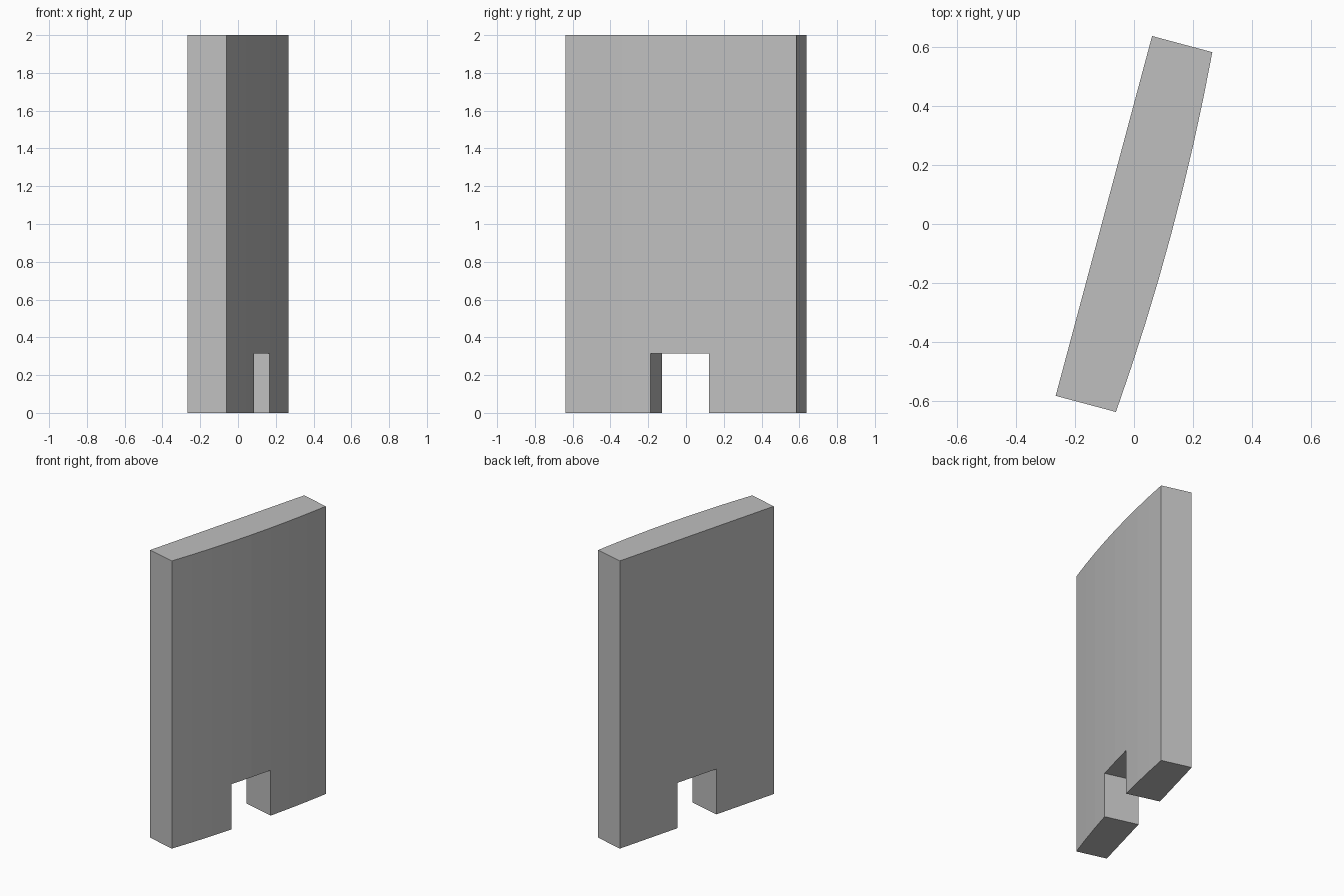
import bpy
import bmesh
import math
from mathutils import Matrix

if "Cube" in bpy.data.objects:
    bpy.data.objects.remove(bpy.data.objects["Cube"], do_unlink=True)

HALF_LENGTH, THICKNESS, HEIGHT = 0.633, 0.212, 2.0
BULGE, SEGMENTS = 0.025, 8
NOTCH_HALF, NOTCH_HEIGHT = 0.16, 0.315
TURN = Matrix.Rotation(math.radians(-15), 4, 'Z')

grey = bpy.data.materials.new("plain_grey")
grey.use_nodes = True
grey.diffuse_color = (0.52, 0.52, 0.52, 1)
grey.node_tree.nodes["Principled BSDF"].inputs["Base Color"].default_value = grey.diffuse_color


def prism(name, plan, bottom, top):
    """Upright prism over a plan outline, turned to the slab's heading."""
    bm = bmesh.new()
    base = bm.faces.new([bm.verts.new((x, y, bottom)) for x, y in plan])
    result = bmesh.ops.extrude_face_region(bm, geom=[base])
    upper = [g for g in result["geom"] if isinstance(g, bmesh.types.BMVert)]
    bmesh.ops.translate(bm, verts=upper, vec=(0, 0, top - bottom))
    bmesh.ops.recalc_face_normals(bm, faces=bm.faces)
    bm.transform(TURN)
    mesh = bpy.data.meshes.new(name)
    bm.to_mesh(mesh)
    bm.free()
    mesh.materials.append(grey)
    obj = bpy.data.objects.new(name, mesh)
    bpy.context.collection.objects.link(obj)
    return obj


# Slab: flat inner side, gently bowed outer side
half = THICKNESS / 2
steps = [2 * i / SEGMENTS - 1 for i in range(SEGMENTS + 1)]
plan = [(half + BULGE * (1 - t * t), HALF_LENGTH * t) for t in steps]
plan += [(-half, HALF_LENGTH), (-half, -HALF_LENGTH)]
slab = prism("wall_slab", plan, 0, HEIGHT)

# Opening at the foot of the slab
n = NOTCH_HALF
cutter = prism("opening_cutter", [(-1, -n), (1, -n), (1, n), (-1, n)], -0.2, NOTCH_HEIGHT)
cutter.hide_render = True
cut = slab.modifiers.new("opening", 'BOOLEAN')
cut.operation = 'DIFFERENCE'
cut.solver = 'EXACT'
cut.object = cutter
bpy.context.view_layer.objects.active = slab
bpy.ops.object.modifier_apply(modifier=cut.name)
bpy.data.objects.remove(cutter, do_unlink=True)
- - - -
> [Task objective]: Return every line of the material in which the word "bottom" is found.

> [Answer box]:
def prism(name, plan, bottom, top):
    base = bm.faces.new([bm.verts.new((x, y, bottom)) for x, y in plan])
    bmesh.ops.translate(bm, verts=upper, vec=(0, 0, top - bottom))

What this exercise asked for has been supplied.